Home Loan Servicing Solutions Under Fire From SEC in Ocwen Dealings
The U.S. Securities and Exchange Commission (SEC) charged Home Loan Servicing Solutions Ltd. (HLSS) for making material misstatements regarding the handling of related party transactions and the value of its primary asset and for having inadequate internal accounting controls.
The company has agreed to pay a $1.5 million penalty to settle the SEC’s charges. It has also agreed to cease and desist from disclosure and books and record-keeping violations.
According to the SEC’s order instituting a settled administrative proceeding, HLSS misstated its handling of transactions with related parties, one of the most prominent being Ocwen Financial Corp. (NYSE: OCN), whose chairman also served as HLSS’s chairman. Ocwen has been under fire for the past year regarding its mishandling of clients’ mortgages.
From 2012 to 2014, HLSS disclosed that to avoid potential conflicts of interest, it required its chairman to recuse himself from transactions with Ocwen and other related parties. However, the SEC order found that HLSS had no written policies or procedures on recusals for related-party transactions and that its chairman approved many transactions between HLSS and Ocwen.
Michael J. Osnato, chief of the SEC Enforcement Division’s Complex Financial Instruments Unit, commented on the situation:

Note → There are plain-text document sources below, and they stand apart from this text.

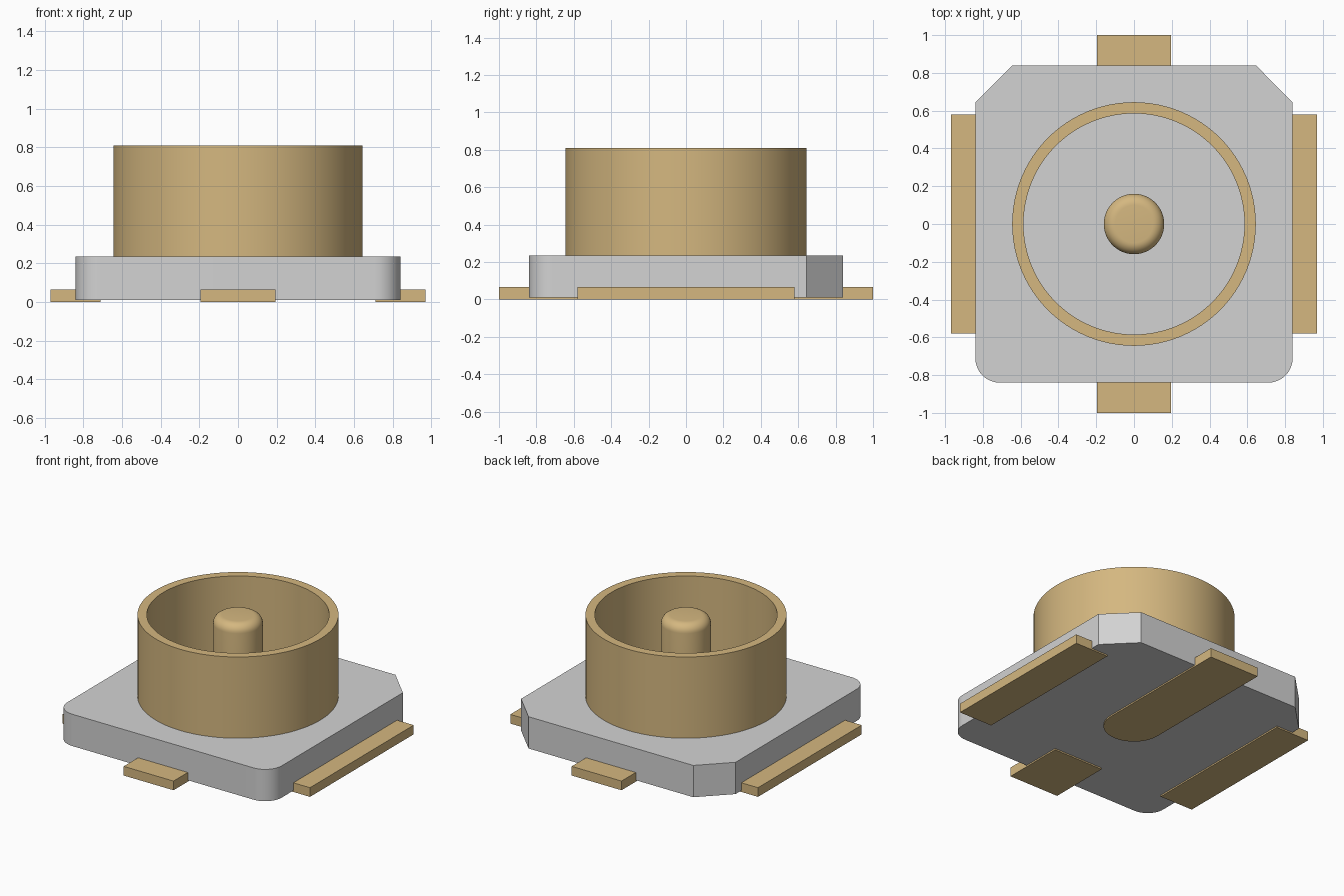
import bpy, bmesh, math

cube = bpy.data.objects.get("Cube")
if cube:
    bpy.data.objects.remove(cube, do_unlink=True)


def material(name, rgb):
    m = bpy.data.materials.new(name)
    m.use_nodes = True
    m.diffuse_color = (*rgb, 1)
    bsdf = next(n for n in m.node_tree.nodes if n.type == 'BSDF_PRINCIPLED')
    bsdf.inputs["Base Color"].default_value = (*rgb, 1)
    return m


GOLD = material("gold", (0.66, 0.475, 0.215))
GREY = material("light grey", (0.65, 0.65, 0.65))


def finish(name, bm, mat):
    bmesh.ops.recalc_face_normals(bm, faces=bm.faces)
    me = bpy.data.meshes.new(name)
    bm.to_mesh(me)
    bm.free()
    me.materials.append(mat)
    ob = bpy.data.objects.new(name, me)
    bpy.context.collection.objects.link(ob)
    bpy.ops.object.select_all(action='DESELECT')
    bpy.context.view_layer.objects.active = ob
    ob.select_set(True)
    bpy.ops.object.shade_smooth_by_angle(angle=math.radians(35))
    return ob


def arc(cx, cy, r, a0, a1, n):
    """Points on an arc, angles in degrees."""
    return [(cx + r * math.cos(math.radians(a0 + (a1 - a0) * i / n)),
             cy + r * math.sin(math.radians(a0 + (a1 - a0) * i / n)))
            for i in range(n + 1)]


def prism(name, outline, z0, z1, mat):
    """Extrude a flat outline from z0 up to z1."""
    bm = bmesh.new()
    face = bm.faces.new([bm.verts.new((x, y, z0)) for x, y in outline])
    top = bmesh.ops.extrude_face_region(bm, geom=[face])["geom"]
    bmesh.ops.translate(bm, vec=(0, 0, z1 - z0),
                        verts=[v for v in top if isinstance(v, bmesh.types.BMVert)])
    return finish(name, bm, mat)


def lathe(name, profile, mat, steps=96):
    """Spin an (r, z) profile around the z axis."""
    bm = bmesh.new()
    verts = [bm.verts.new((r, 0, z)) for r, z in profile]
    edges = [bm.edges.new(p) for p in zip(verts, verts[1:])]
    bmesh.ops.spin(bm, geom=verts + edges, cent=(0, 0, 0), axis=(0, 0, 1),
                   angle=2 * math.pi, steps=steps)
    bmesh.ops.remove_doubles(bm, verts=bm.verts, dist=1e-4)
    return finish(name, bm, mat)


def rect(x0, x1, y0, y1):
    return [(x0, y0), (x1, y0), (x1, y1), (x0, y1)]


# Base: rounded front corners, chamfered back corners
H, R, C = 0.84, 0.13, 0.195
BASE_TOP = 0.235
outline = (arc(-H + R, -H + R, R, 180, 270, 12) + arc(H - R, -H + R, R, 270, 360, 12)
           + [(H, H - C), (H - C, H), (-H + C, H), (-H, H - C)])
prism("base", outline, 0.01, BASE_TOP, GREY)

# Solder pads, standing slightly below the base
PAD_TOP, W = 0.065, 0.195
for side, s in (("left", 1), ("right", -1)):
    x0, x1 = sorted((0.71 * s, 0.97 * s))
    prism(side + "_ground_pad", rect(x0, x1, -0.58, 0.58), 0, PAD_TOP, GOLD)
prism("front_pad", rect(-W, W, -1, -0.555), 0, PAD_TOP, GOLD)
# Signal pad reaches the centre with a round end
prism("back_signal_pad", arc(0, 0, W, 180, 360, 24) + [(W, 1), (-W, 1)], 0, PAD_TOP, GOLD)

# Outer contact shell
TOP = 0.81
SINK = BASE_TOP - 0.02
lathe("shell_ring", [(0.585, SINK), (0.645, SINK), (0.645, TOP), (0.585, TOP), (0.585, SINK)], GOLD)

# Centre pin with a rounded tip
pin = [(0, SINK), (0.16, SINK)] + arc(0.1, TOP - 0.06, 0.06, 0, 90, 8) + [(0, TOP)]
lathe("centre_pin", pin, GOLD, 48)
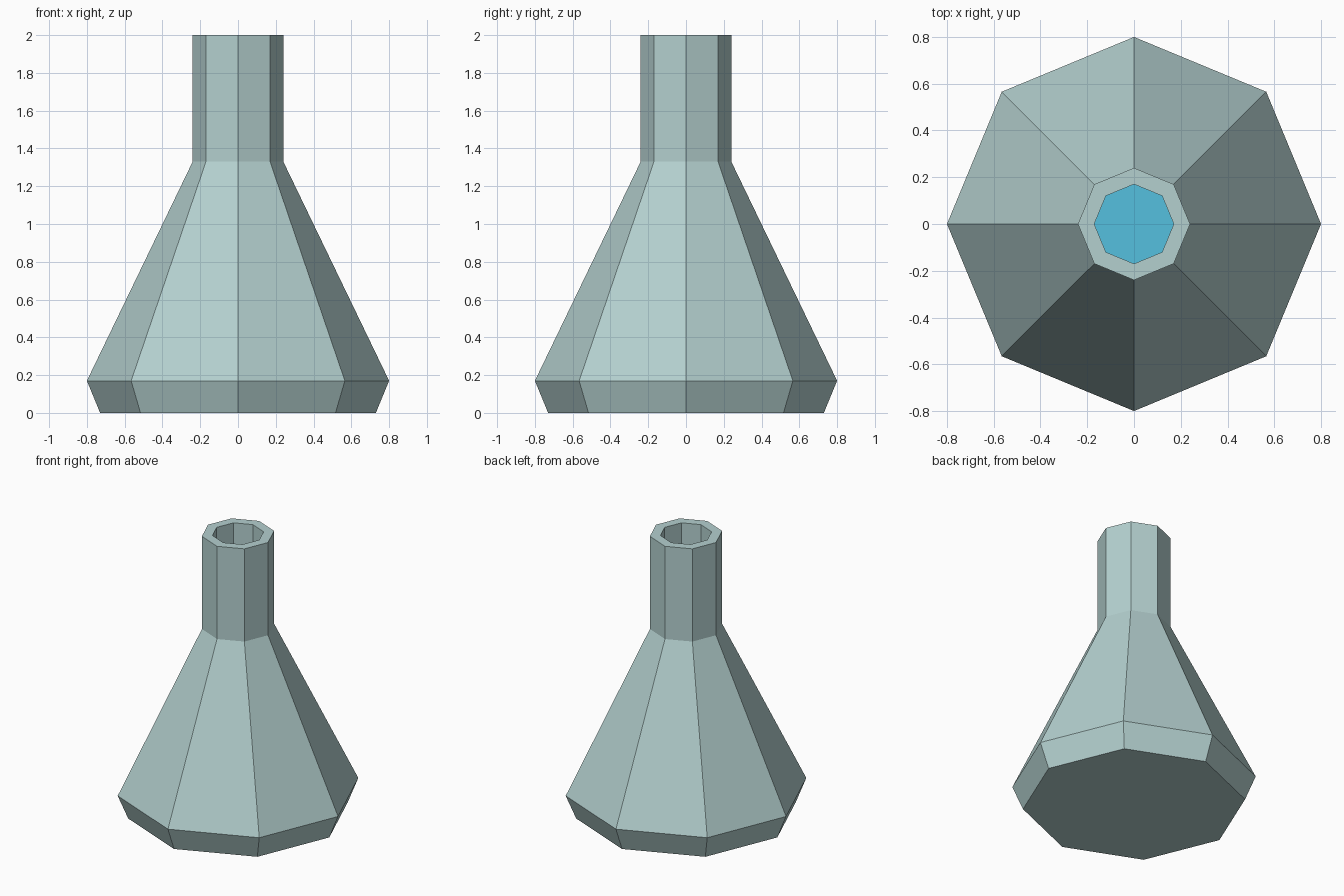
import bpy
import bmesh
from math import cos, sin, tau

SIDES = 8

cube = bpy.data.objects.get("Cube")
if cube:
    bpy.data.objects.remove(cube, do_unlink=True)


def make_material(name, rgb):
    mat = bpy.data.materials.new(name)
    mat.use_nodes = True
    colour = (*rgb, 1.0)
    mat.diffuse_color = colour
    mat.node_tree.nodes["Principled BSDF"].inputs["Base Color"].default_value = colour
    return mat


def turned_solid(name, profile, mat):
    """Turn a (radius, height) profile into a closed flat-faced solid."""
    bm = bmesh.new()
    rings = []
    for radius, z in profile:
        rings.append([
            bm.verts.new((radius * cos(tau * i / SIDES), radius * sin(tau * i / SIDES), z))
            for i in range(SIDES)
        ])
    for low, high in zip(rings, rings[1:]):
        for i in range(SIDES):
            j = (i + 1) % SIDES
            bm.faces.new((low[i], low[j], high[j], high[i]))
    # Close both ends with single octagons
    bm.faces.new(rings[0][::-1])
    bm.faces.new(rings[-1])
    bmesh.ops.recalc_face_normals(bm, faces=bm.faces)
    mesh = bpy.data.meshes.new(name)
    bm.to_mesh(mesh)
    bm.free()
    mesh.materials.append(mat)
    obj = bpy.data.objects.new(name, mesh)
    bpy.context.collection.objects.link(obj)
    return obj


glass = make_material("pale grey green glass", (0.456, 0.631, 0.624))
blue = make_material("blue liquid", (0.09, 0.53, 0.74))

# Hollow flask: outer wall upward, over the rim, inner wall back down
turned_solid("flask", [
    (0.73, 0.0), (0.80, 0.17), (0.24, 1.33), (0.24, 2.0),
    (0.17, 2.0), (0.17, 1.315), (0.72, 0.175), (0.66, 0.06),
], glass)

# Liquid resting inside the body
turned_solid("liquid", [(0.655, 0.065), (0.714, 0.175), (0.413, 0.80)], blue)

As a result of its lax internal controls environment, HLSS failed to properly value its primary asset and to make accurate and complete disclosures in its public filings. It failed to meet requirements that are fundamental to ensuring that investors receive reliable information, including in matters involving complex assets.
The SEC also detailed in its release:
HLSS misstated its net income in 2012, 2013, and the first quarter of 2014 because the methodology it used to value its primary asset – billions of dollars of rights to mortgage servicing rights that it purchased from Ocwen – did not conform to generally accepted accounting principles (GAAP), the SEC order also found. Although HLSS disclosed that it valued these assets at their fair value, the order found that its actual approach was to assign a value equal to their carrying value, provided the carrying value was within five percent of a third-party’s fair market value estimate. According to the order, HLSS senior management and the HLSS audit committee failed to adequately review whether the valuation methodology complied with GAAP despite internal concerns that the valuation methodology might result in material differences between the carrying value and the third-party’s fair value estimate.